*Exercise instructions*.
The lines to return are the one containing "# hinge pin, flattened front to back" and all that follow it in the entries below, duplicated exactly and nothing else.

(Saved entries)
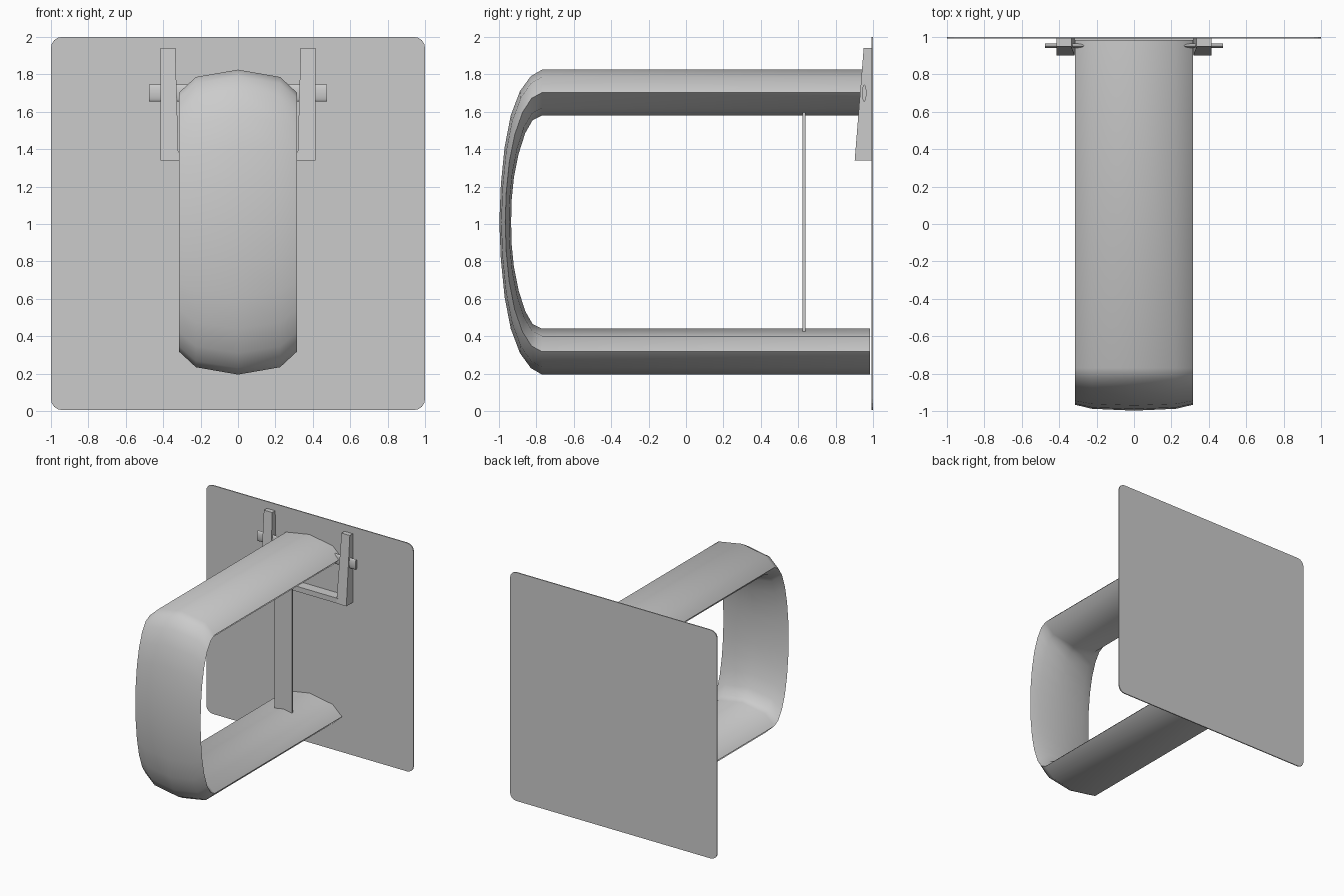
import bpy, bmesh, math
from mathutils import Matrix

if "Cube" in bpy.data.objects:
    bpy.data.objects.remove(bpy.data.objects["Cube"])


def finish(name, bm, smooth=None):
    bmesh.ops.recalc_face_normals(bm, faces=bm.faces[:])
    me = bpy.data.meshes.new(name)
    bm.to_mesh(me)
    bm.free()
    ob = bpy.data.objects.new(name, me)
    bpy.context.collection.objects.link(ob)
    if smooth is not None:
        bpy.ops.object.select_all(action='DESELECT')
        bpy.context.view_layer.objects.active = ob
        ob.select_set(True)
        bpy.ops.object.shade_smooth_by_angle(angle=math.radians(smooth))
    return ob


def loft(name, rings, smooth=None):
    """Skin a list of equal-length rings and cap both ends."""
    bm = bmesh.new()
    rs = [[bm.verts.new(p) for p in r] for r in rings]
    n = len(rs[0])
    for a, b in zip(rs, rs[1:]):
        for i in range(n):
            j = (i + 1) % n
            bm.faces.new((a[i], a[j], b[j], b[i]))
    bm.faces.new(rs[0])
    bm.faces.new(rs[-1])
    return finish(name, bm, smooth)


def box(name, x0, x1, y0, y1, z0, z1):
    return loft(name, [[(x0, y0, z), (x1, y0, z), (x1, y1, z), (x0, y1, z)]
                       for z in (z0, z1)])


# wall plate with small rounded corners
r, outline = 0.06, []
for cx, cz, a0 in ((1 - r, 2 - r, 0), (r - 1, 2 - r, 90), (r - 1, r + .005, 180), (1 - r, r + .005, 270)):
    for k in range(5):
        a = math.radians(a0 + k * 22.5)
        outline.append((cx + r * math.cos(a), cz + r * math.sin(a)))
loft("wall_plate", [[(x, y, z) for x, z in outline] for y in (0.991, 1.0)])

# grab loop: eight-sided section, flattening towards the front
mid = 1.01
outer = [(.985, 1.825), (-.77, 1.825), (-.83, 1.79), (-.888, 1.71), (-.937, 1.58),
         (-.97, 1.41), (-.99, 1.21), (-.998, mid)]
inner = [(.985, 1.58), (-.77, 1.58), (-.82, 1.555), (-.86, 1.485), (-.895, 1.375),
         (-.92, 1.25), (-.932, 1.13), (-.935, mid)]


def flip(pts):
    return pts + [(y, 2 * mid - z) for y, z in reversed(pts[:-1])]


section = [(0, 1), (.225, .68), (.315, 0), (.225, -.68), (0, -1), (-.225, -.68), (-.315, 0), (-.225, .68)]
rings = []
for (oy, oz), (iy, iz) in zip(flip(outer), flip(inner)):
    rings.append([(x, (oy + iy) / 2 + t * (oy - iy) / 2, (oz + iz) / 2 + t * (oz - iz) / 2)
                  for x, t in section])
loft("grab_loop", rings, 60)

# thin strap tying the two arms together
box("support_strap", -.085, .085, .622, .638, .42, 1.6)

# hinge bracket: mirrored wedge cheeks and a bottom cross bar
for s, side in ((1, "right"), (-1, "left")):
    loft("bracket_cheek_" + side,
         [[(s * xi, y, z), (s * .415, y, z), (s * .415, .992, z), (s * xi, .992, z)]
          for xi, y, z in ((.318, .902, 1.34), (.335, .95, 1.94))])
box("bracket_cross_bar", -.33, .33, .905, .992, 1.34, 1.385)

# hinge pin, flattened front to back
bm = bmesh.new()
bmesh.ops.create_cone(bm, cap_ends=True, segments=20, radius1=1, radius2=1, depth=.95)
bm.transform(Matrix.Translation((0, .953, 1.70)) @ Matrix.Diagonal((1, .012, .046, 1))
             @ Matrix.Rotation(math.pi / 2, 4, 'Y'))
finish("hinge_pin", bm, 40)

*Your response*.
# hinge pin, flattened front to back
bm = bmesh.new()
bmesh.ops.create_cone(bm, cap_ends=True, segments=20, radius1=1, radius2=1, depth=.95)
bm.transform(Matrix.Translation((0, .953, 1.70)) @ Matrix.Diagonal((1, .012, .046, 1))
             @ Matrix.Rotation(math.pi / 2, 4, 'Y'))
finish("hinge_pin", bm, 40)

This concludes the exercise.